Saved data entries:
-- Opening Marker --

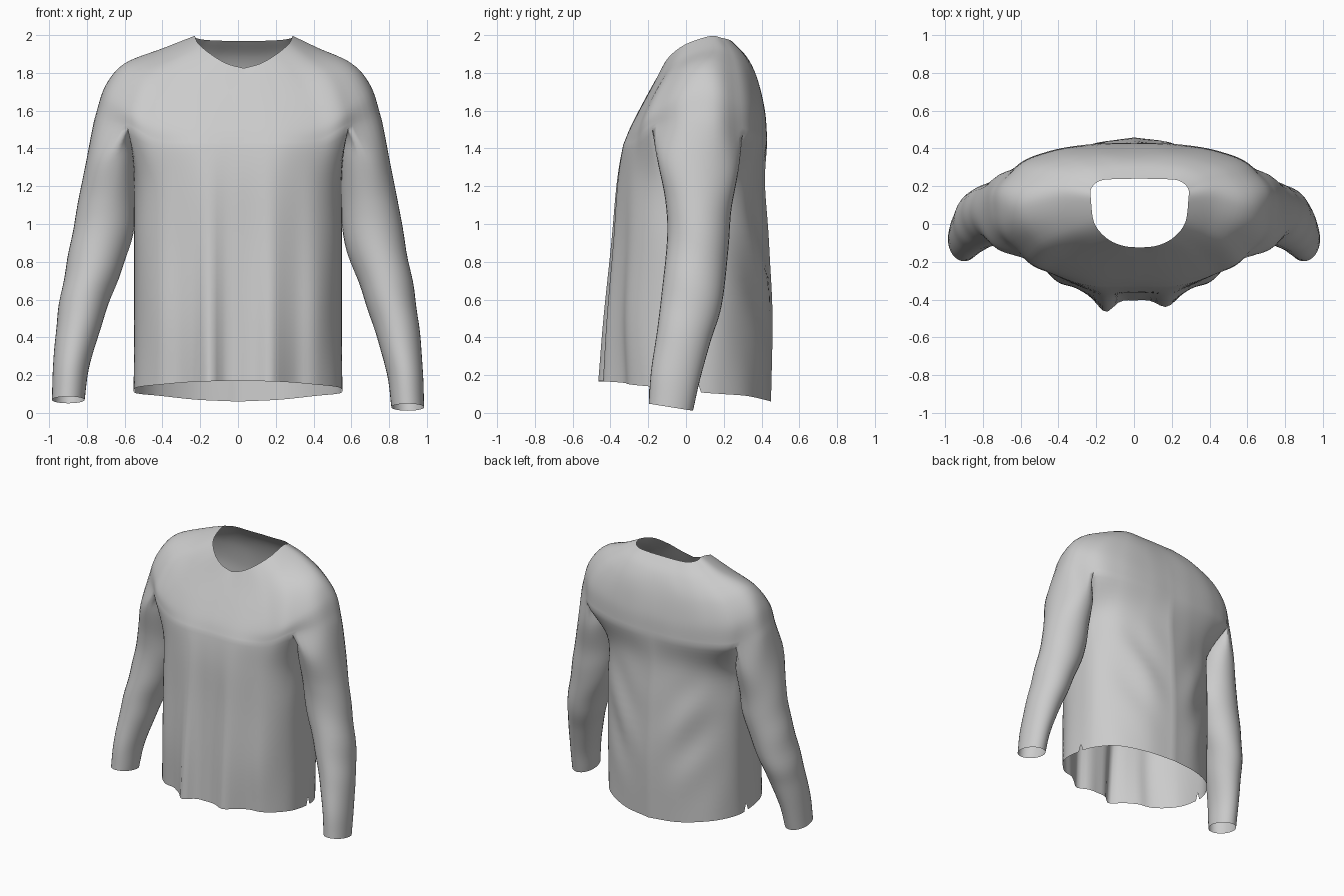
import bpy, bmesh
from math import sin, cos, pi, exp
from mathutils import Vector

if "Cube" in bpy.data.objects:
    bpy.data.objects.remove(bpy.data.objects["Cube"])

N = 8      # points per control segment around a ring
ROWS = 6   # rows per control segment along a panel


def spline(pts, n, lead=None):
    """Catmull-Rom curve through pts with n steps per segment; lead sets the start tangent."""
    p = [Vector(q) for q in pts]
    p = [lead or 2 * p[0] - p[1]] + p + [2 * p[-1] - p[-2]]
    out = []
    for i in range(1, len(p) - 2):
        a, b, c, d = p[i - 1:i + 3]
        for k in range(n):
            t = k / n
            out.append(0.5 * (2 * b + (c - a) * t + (2 * a - 5 * b + 4 * c - d) * t * t
                              + (3 * b - a - 3 * c + d) * t ** 3))
    return out + [p[-2].copy()]


def loft(rings, leads=None):
    """Interpolate key rings into rows of points."""
    leads = leads or [None] * len(rings[0])
    cols = [spline(col, ROWS, lead) for col, lead in zip(zip(*rings), leads)]
    return [list(r) for r in zip(*cols)]


def gauss(v, w):
    return exp(-(v / w) ** 2)


# Yoke key rings, front centre -> shoulder -> back centre (right half)
yoke_keys = [
    [(0, -.125, 1.825), (.09, -.115, 1.85), (.175, -.075, 1.90), (.24, .005, 1.955), (.258, .13, 1.995),
     (.255, .19, 1.985), (.205, .23, 1.975), (.11, .238, 1.97), (0, .24, 1.97)],
    [(0, -.18, 1.73), (.15, -.17, 1.74), (.28, -.12, 1.80), (.36, -.03, 1.88), (.41, .14, 1.93),
     (.38, .24, 1.912), (.28, .30, 1.895), (.14, .32, 1.885), (0, .325, 1.88)],
    [(0, -.25, 1.60), (.2, -.245, 1.60), (.38, -.20, 1.64), (.50, -.10, 1.77), (.60, .10, 1.85),
     (.53, .27, 1.80), (.38, .345, 1.78), (.2, .375, 1.77), (0, .38, 1.76)],
    [(0, -.30, 1.50), (.22, -.295, 1.50), (.42, -.25, 1.52), (.57, -.17, 1.61), (.70, .08, 1.73),
     (.62, .29, 1.65), (.43, .38, 1.62), (.2, .413, 1.60), (0, .418, 1.60)],
    [(0, -.33, 1.42), (.23, -.327, 1.42), (.43, -.265, 1.43), (.585, -.18, 1.51), (.758, .08, 1.56),
     (.63, .30, 1.48), (.44, .388, 1.46), (.2, .425, 1.45), (0, .43, 1.45)],
]
arm_f, arm_b = 3 * N, 5 * N
yoke_rings = [spline(k, N) for k in yoke_keys]
# fuller sleeve cap
for ring, w in zip(yoke_rings, (0, .002, .01, .022, .028)):
    for k in range(arm_f, arm_b + 1):
        a = pi * (k - arm_f) / N
        ring[k] += w * sin(a) ** 2 * sin(a / 2) * Vector((.8, -.6 if k < 4 * N else .3, 0))
yoke = loft(yoke_rings)
before, split = yoke_rings[-2:]

# Body: split ring closed under the arm, then down to the hem
under = spline([split[arm_f], (.56, .06, 1.40), split[arm_b]], N)
body_rings = [split[:arm_f] + under + split[arm_b + 1:]]
for z, yf, yb in ((1.22, -.358, .418), (.9, -.37, .44), (.5, -.39, .458)):
    body_rings.append(spline([(0, yf, z), (.22, yf + .01, z), (.41, yf + .085, z), (.525, -.14, z), (.55, .05, z),
                              (.525, .19, z), (.41, .315, z), (.22, yb - .035, z), (0, yb, z)], N))
body_rings.append(spline([(0, -.405, .17), (.22, -.385, .165), (.41, -.295, .15), (.535, -.14, .135), (.55, .06, .11),
                          (.515, .19, .10), (.41, .32, .09), (.22, .415, .07), (0, .45, .06)], N))
gap = [None] * (arm_b - arm_f + 1)
body = loft(body_rings, before[:arm_f] + gap + before[arm_b + 1:])
body[-1][4 * N].z += .06   # side vent notch

# Sleeve: z, inner x, outer x, front y, back y, inward bias of the section
sleeve_rings = [split[arm_f:arm_b] + list(reversed(under))]
for z, x0, x1, y0, y1, bias in ((1.32, .545, .806, -.155, .278, 1.2), (1.1, .545, .85, -.11, .24, 1.05),
                                (.9, .565, .885, -.10, .225, 1), (.6, .67, .94, -.13, .19, 1),
                                (.4, .735, .965, -.155, .13, 1), (.2, .79, .98, -.185, .075, 1),
                                (.03, .812, .985, -.197, .037, 1)):
    ring = []
    for k in range(4 * N + 1):
        t = 2 * pi * k / (4 * N)
        ring.append(Vector((x0 + (x1 - x0) * (max(0, 1 + sin(t)) / 2) ** bias,
                            (y0 + y1) / 2 - (y1 - y0) / 2 * cos(t), z + (y1 - y0) * .08 * cos(t))))
    sleeve_rings.append(ring)
sleeve = loft(sleeve_rings, [None] + before[arm_f + 1:arm_b] + [None] * (2 * N + 1))


def shape_yoke(p, row):
    """Slightly off-centre neckline."""
    p.x += .03 * max(0, 1 - row / (2 * ROWS))
    return p


def shape_body(p, row):
    """Vertical drape folds in front, slanted pull folds behind."""
    f = min(1, max(0, (1.4 - p.z) / 1.25))
    if p.y < -.1:
        p.y -= f * (.07 * gauss(p.x + .15, .055) + .045 * gauss(p.x - .17, .06)
                    - .025 * gauss(abs(p.x) - .32, .06))
    elif p.y > .15:
        fade = gauss(p.z - .75, .35) * min(1, f * 4)
        p.y += fade * .013 * (cos(2 * pi * (p.z - 1.2 * abs(p.x - .04)) / .5) - .4) * gauss(abs(p.x) - .28, .16)
    return p


def shape_sleeve(p, row):
    """Soft elbow creases, left cuff a little higher."""
    f = min(1, row / ROWS)
    p.x += .003 * f * sin(p.z * 20 + p.y * 9) * gauss(p.z - .7, .3)
    if p.x < 0:
        p.z += .04 * f * max(0, 1 - p.z)
    return p


# Build both halves and weld them into one garment
bm = bmesh.new()
for side in (1, -1):
    for panel, shape in ((yoke, shape_yoke), (body, shape_body), (sleeve, shape_sleeve)):
        grid = [[bm.verts.new(shape(Vector((side * p.x, p.y, p.z)), r)) for p in row]
                for r, row in enumerate(panel)]
        for r in range(len(grid) - 1):
            for c in range(len(grid[0]) - 1):
                quad = (grid[r][c], grid[r][c + 1], grid[r + 1][c + 1], grid[r + 1][c])
                bm.faces.new(quad if side < 0 else quad[::-1])
bmesh.ops.remove_doubles(bm, verts=bm.verts, dist=.0008)
bmesh.ops.recalc_face_normals(bm, faces=bm.faces)
for face in bm.faces:
    face.smooth = True

mesh = bpy.data.meshes.new("long_sleeve_shirt")
bm.to_mesh(mesh)
bm.free()
shirt = bpy.data.objects.new("long_sleeve_shirt", mesh)
bpy.context.collection.objects.link(shirt)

-- Closing Marker --

TASK PROMPT: Beginning with the line that has "p.x += .003", set down each line through the last one above, exactly, and nothing else.

SOLUTION TO THIS TASK:
    p.x += .003 * f * sin(p.z * 20 + p.y * 9) * gauss(p.z - .7, .3)
    if p.x < 0:
        p.z += .04 * f * max(0, 1 - p.z)
    return p


# Build both halves and weld them into one garment
bm = bmesh.new()
for side in (1, -1):
    for panel, shape in ((yoke, shape_yoke), (body, shape_body), (sleeve, shape_sleeve)):
        grid = [[bm.verts.new(shape(Vector((side * p.x, p.y, p.z)), r)) for p in row]
                for r, row in enumerate(panel)]
        for r in range(len(grid) - 1):
            for c in range(len(grid[0]) - 1):
                quad = (grid[r][c], grid[r][c + 1], grid[r + 1][c + 1], grid[r + 1][c])
                bm.faces.new(quad if side < 0 else quad[::-1])
bmesh.ops.remove_doubles(bm, verts=bm.verts, dist=.0008)
bmesh.ops.recalc_face_normals(bm, faces=bm.faces)
for face in bm.faces:
    face.smooth = True

mesh = bpy.data.meshes.new("long_sleeve_shirt")
bm.to_mesh(mesh)
bm.free()
shirt = bpy.data.objects.new("long_sleeve_shirt", mesh)
bpy.context.collection.objects.link(shirt)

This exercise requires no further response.